Extracted records
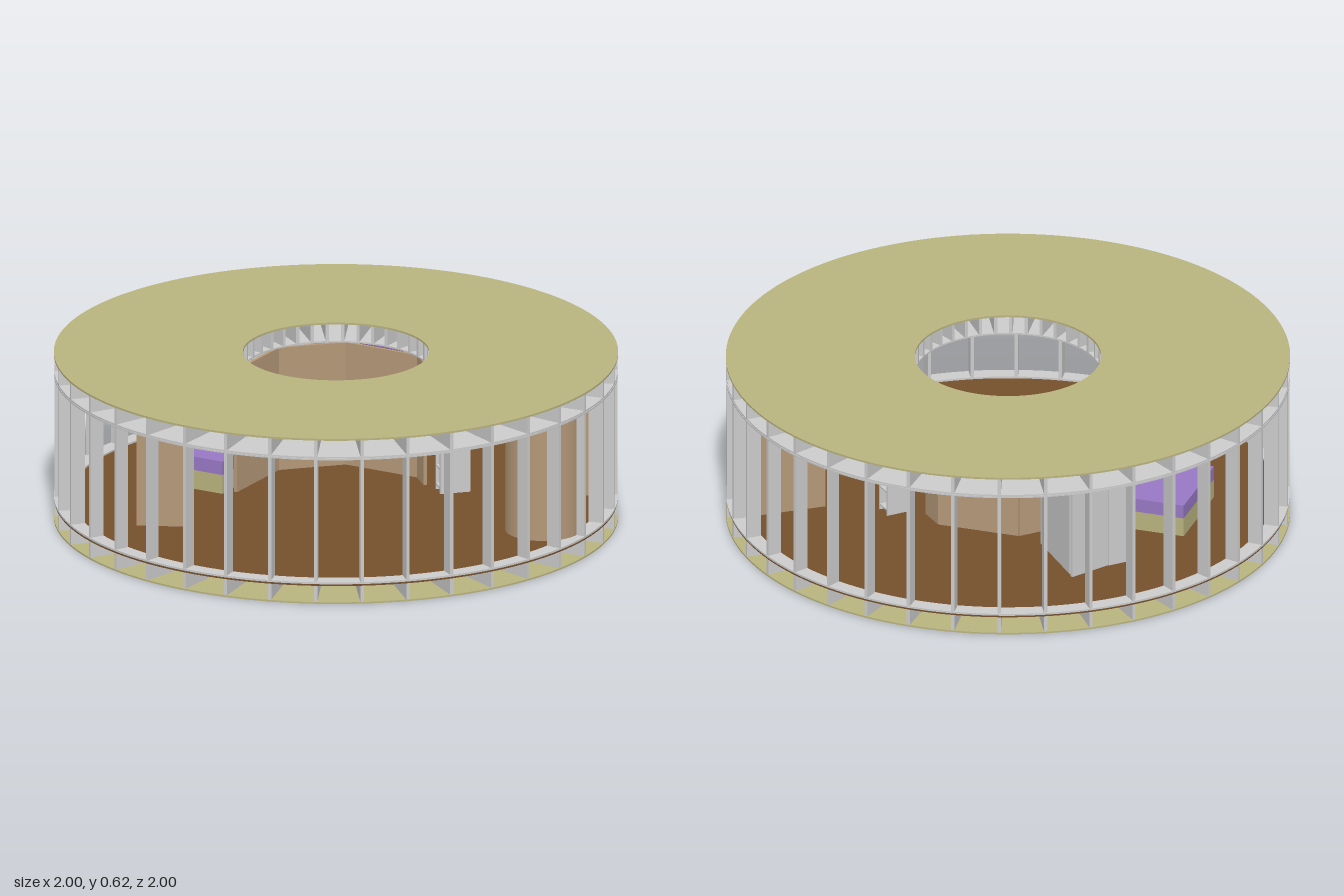
import * as THREE from 'three';

const mat = (color) => new THREE.MeshStandardMaterial({ color, side: THREE.DoubleSide });
const grey = mat(0xcccccc), olive = mat(0xb9b47f), brown = mat(0x75502c);
const tan = mat(0xb49878), purple = mat(0x9878c4);

const BAYS = 38, HOLE = 0.33, FLOOR = 0.08, CEIL = 0.535;

function add(parent, name, geometry, material, x = 0, y = 0, z = 0, turn = 0) {
  const mesh = new THREE.Mesh(geometry, material);
  mesh.name = name;
  mesh.position.set(x, y, z);
  mesh.rotation.y = turn;
  parent.add(mesh);
  return mesh;
}

const box = (parent, name, material, w, h, d, x, y, z, turn = 0) =>
  add(parent, name, new THREE.BoxGeometry(w, h, d), material, x, y, z, turn);

// Flat disc or ring between two heights
function disc(parent, name, material, inner, outer, y0, y1) {
  const shape = new THREE.Shape().absarc(0, 0, outer, 0, Math.PI * 2);
  if (inner > 0) shape.holes.push(new THREE.Path().absarc(0, 0, inner, 0, Math.PI * 2, true));
  const g = new THREE.ExtrudeGeometry(shape, { depth: y1 - y0, bevelEnabled: false, curveSegments: 76 });
  g.rotateX(-Math.PI / 2);
  return add(parent, name, g, material, 0, y0, 0);
}

// Full-height thin wall between two floor points
function wall(parent, name, material, x0, z0, x1, z1) {
  const length = Math.hypot(x1 - x0, z1 - z0);
  box(parent, name, material, length, CEIL - FLOOR, 0.012, (x0 + x1) / 2, (CEIL + FLOOR) / 2,
    (z0 + z1) / 2, -Math.atan2(z1 - z0, x1 - x0));
}

// Radial boards repeated around the centre
function radialBoards(parent, name, inner, outer, y0, y1) {
  const g = new THREE.BoxGeometry(0.012, y1 - y0, outer - inner);
  g.translate(0, (y0 + y1) / 2, (inner + outer) / 2);
  for (let i = 0; i < BAYS; i++) add(parent, name, g, grey, 0, 0, 0, (i / BAYS) * Math.PI * 2);
}

// Open shelf unit with two side panels
function shelves(parent, name, x, z, w, d, count) {
  const unit = new THREE.Group();
  unit.name = name;
  for (const side of [-1, 1])
    box(unit, 'shelfSide', grey, w, CEIL - FLOOR, 0.008, x, (CEIL + FLOOR) / 2, z + side * d / 2);
  for (let i = 0; i < count; i++)
    box(unit, 'shelf', grey, w, 0.006, d, x, FLOOR + 0.02 + (i * 0.42) / (count - 1), z);
  parent.add(unit);
}

// Spiral stair in a curved shell
function spiralStair() {
  const stair = new THREE.Group();
  stair.name = 'spiralStair';
  const deg = Math.PI / 180;
  const shell = new THREE.CylinderGeometry(0.135, 0.135, CEIL - FLOOR, 40, 1, true, 125 * deg, 290 * deg);
  add(stair, 'stairShell', shell, tan, 0, (CEIL + FLOOR) / 2, 0);
  add(stair, 'stairPole', new THREE.CylinderGeometry(0.008, 0.008, 0.51, 12), grey, 0, FLOOR + 0.255, 0);
  const steps = 14;
  for (let i = 0; i < steps; i++) {
    const tread = new THREE.CylinderGeometry(0.125, 0.125, 0.008, 4, 1, false, 0, 28 * deg);
    add(stair, 'stairTread', tread, grey, 0, FLOOR + 0.025 + i * 0.031, 0, (110 + i * 24) * deg);
  }
  stair.position.set(0.61, 0, 0.565);
  return stair;
}

export function createModel() {
  const house = new THREE.Group();
  house.name = 'roundHouse';

  // Floor deck
  disc(house, 'baseSheet', olive, 0, 1, 0, 0.006);
  radialBoards(house, 'floorJoist', 0.02, 0.998, 0.006, 0.066);
  disc(house, 'floor', brown, 0, 0.998, 0.066, 0.073);
  disc(house, 'bottomPlate', grey, 0.945, 1, 0.073, FLOOR);

  // Outer studs
  radialBoards(house, 'wallStud', 0.945, 0.998, FLOOR, CEIL);

  // Roof deck with a round opening
  disc(house, 'topPlate', grey, 0.945, 1, CEIL, 0.541);
  disc(house, 'ceiling', grey, HOLE, 0.998, 0.541, 0.547);
  radialBoards(house, 'roofJoist', HOLE, 0.998, 0.547, 0.608);
  disc(house, 'roof', olive, HOLE, 1, 0.608, 0.615);

  // Faceted wall around the back of the opening
  const core = [[-0.335, 0], [-0.335, -0.125], [-0.125, -0.335], [0.125, -0.335], [0.335, -0.125], [0.335, -0.03]];
  for (let i = 1; i < core.length - 1; i++) wall(house, 'coreWall', tan, ...core[i], ...core[i + 1]);

  // Radial partitions
  wall(house, 'rightPartition', tan, 0.63, 0.19, 0.94, 0.24);
  wall(house, 'leftPartition', tan, -0.6, 0.21, -0.77, 0.15);

  // Low bed and raised bed
  box(house, 'bedBase', olive, 0.34, 0.07, 0.35, -0.39, 0.115, -0.36, Math.PI / 4);
  box(house, 'mattress', purple, 0.34, 0.05, 0.35, -0.39, 0.175, -0.36, Math.PI / 4);
  box(house, 'loftBase', brown, 0.34, 0.05, 0.35, 0.385, 0.5, -0.365, Math.PI / 4);
  box(house, 'loftMattress', purple, 0.34, 0.01, 0.35, 0.385, 0.53, -0.365, Math.PI / 4);

  // Cupboards and shelves
  wall(house, 'cupboardBack', grey, 0.11, -0.72, -0.1, -0.68);
  wall(house, 'cupboardSide', grey, 0.1, -0.7, 0.08, -0.43);
  shelves(house, 'backShelves', -0.1, -0.65, 0.1, 0.09, 7);
  shelves(house, 'sideShelves', 0.415, 0.05, 0.11, 0.06, 7);

  house.add(spiralStair());
  return house;
}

> _Task details_: What is needed is an exact copy of the records above, with no pictures in it.

> _Answer below_:
import * as THREE from 'three';

const mat = (color) => new THREE.MeshStandardMaterial({ color, side: THREE.DoubleSide });
const grey = mat(0xcccccc), olive = mat(0xb9b47f), brown = mat(0x75502c);
const tan = mat(0xb49878), purple = mat(0x9878c4);

const BAYS = 38, HOLE = 0.33, FLOOR = 0.08, CEIL = 0.535;

function add(parent, name, geometry, material, x = 0, y = 0, z = 0, turn = 0) {
  const mesh = new THREE.Mesh(geometry, material);
  mesh.name = name;
  mesh.position.set(x, y, z);
  mesh.rotation.y = turn;
  parent.add(mesh);
  return mesh;
}

const box = (parent, name, material, w, h, d, x, y, z, turn = 0) =>
  add(parent, name, new THREE.BoxGeometry(w, h, d), material, x, y, z, turn);

// Flat disc or ring between two heights
function disc(parent, name, material, inner, outer, y0, y1) {
  const shape = new THREE.Shape().absarc(0, 0, outer, 0, Math.PI * 2);
  if (inner > 0) shape.holes.push(new THREE.Path().absarc(0, 0, inner, 0, Math.PI * 2, true));
  const g = new THREE.ExtrudeGeometry(shape, { depth: y1 - y0, bevelEnabled: false, curveSegments: 76 });
  g.rotateX(-Math.PI / 2);
  return add(parent, name, g, material, 0, y0, 0);
}

// Full-height thin wall between two floor points
function wall(parent, name, material, x0, z0, x1, z1) {
  const length = Math.hypot(x1 - x0, z1 - z0);
  box(parent, name, material, length, CEIL - FLOOR, 0.012, (x0 + x1) / 2, (CEIL + FLOOR) / 2,
    (z0 + z1) / 2, -Math.atan2(z1 - z0, x1 - x0));
}

// Radial boards repeated around the centre
function radialBoards(parent, name, inner, outer, y0, y1) {
  const g = new THREE.BoxGeometry(0.012, y1 - y0, outer - inner);
  g.translate(0, (y0 + y1) / 2, (inner + outer) / 2);
  for (let i = 0; i < BAYS; i++) add(parent, name, g, grey, 0, 0, 0, (i / BAYS) * Math.PI * 2);
}

// Open shelf unit with two side panels
function shelves(parent, name, x, z, w, d, count) {
  const unit = new THREE.Group();
  unit.name = name;
  for (const side of [-1, 1])
    box(unit, 'shelfSide', grey, w, CEIL - FLOOR, 0.008, x, (CEIL + FLOOR) / 2, z + side * d / 2);
  for (let i = 0; i < count; i++)
    box(unit, 'shelf', grey, w, 0.006, d, x, FLOOR + 0.02 + (i * 0.42) / (count - 1), z);
  parent.add(unit);
}

// Spiral stair in a curved shell
function spiralStair() {
  const stair = new THREE.Group();
  stair.name = 'spiralStair';
  const deg = Math.PI / 180;
  const shell = new THREE.CylinderGeometry(0.135, 0.135, CEIL - FLOOR, 40, 1, true, 125 * deg, 290 * deg);
  add(stair, 'stairShell', shell, tan, 0, (CEIL + FLOOR) / 2, 0);
  add(stair, 'stairPole', new THREE.CylinderGeometry(0.008, 0.008, 0.51, 12), grey, 0, FLOOR + 0.255, 0);
  const steps = 14;
  for (let i = 0; i < steps; i++) {
    const tread = new THREE.CylinderGeometry(0.125, 0.125, 0.008, 4, 1, false, 0, 28 * deg);
    add(stair, 'stairTread', tread, grey, 0, FLOOR + 0.025 + i * 0.031, 0, (110 + i * 24) * deg);
  }
  stair.position.set(0.61, 0, 0.565);
  return stair;
}

export function createModel() {
  const house = new THREE.Group();
  house.name = 'roundHouse';

  // Floor deck
  disc(house, 'baseSheet', olive, 0, 1, 0, 0.006);
  radialBoards(house, 'floorJoist', 0.02, 0.998, 0.006, 0.066);
  disc(house, 'floor', brown, 0, 0.998, 0.066, 0.073);
  disc(house, 'bottomPlate', grey, 0.945, 1, 0.073, FLOOR);

  // Outer studs
  radialBoards(house, 'wallStud', 0.945, 0.998, FLOOR, CEIL);

  // Roof deck with a round opening
  disc(house, 'topPlate', grey, 0.945, 1, CEIL, 0.541);
  disc(house, 'ceiling', grey, HOLE, 0.998, 0.541, 0.547);
  radialBoards(house, 'roofJoist', HOLE, 0.998, 0.547, 0.608);
  disc(house, 'roof', olive, HOLE, 1, 0.608, 0.615);

  // Faceted wall around the back of the opening
  const core = [[-0.335, 0], [-0.335, -0.125], [-0.125, -0.335], [0.125, -0.335], [0.335, -0.125], [0.335, -0.03]];
  for (let i = 1; i < core.length - 1; i++) wall(house, 'coreWall', tan, ...core[i], ...core[i + 1]);

  // Radial partitions
  wall(house, 'rightPartition', tan, 0.63, 0.19, 0.94, 0.24);
  wall(house, 'leftPartition', tan, -0.6, 0.21, -0.77, 0.15);

  // Low bed and raised bed
  box(house, 'bedBase', olive, 0.34, 0.07, 0.35, -0.39, 0.115, -0.36, Math.PI / 4);
  box(house, 'mattress', purple, 0.34, 0.05, 0.35, -0.39, 0.175, -0.36, Math.PI / 4);
  box(house, 'loftBase', brown, 0.34, 0.05, 0.35, 0.385, 0.5, -0.365, Math.PI / 4);
  box(house, 'loftMattress', purple, 0.34, 0.01, 0.35, 0.385, 0.53, -0.365, Math.PI / 4);

  // Cupboards and shelves
  wall(house, 'cupboardBack', grey, 0.11, -0.72, -0.1, -0.68);
  wall(house, 'cupboardSide', grey, 0.1, -0.7, 0.08, -0.43);
  shelves(house, 'backShelves', -0.1, -0.65, 0.1, 0.09, 7);
  shelves(house, 'sideShelves', 0.415, 0.05, 0.11, 0.06, 7);

  house.add(spiralStair());
  return house;
}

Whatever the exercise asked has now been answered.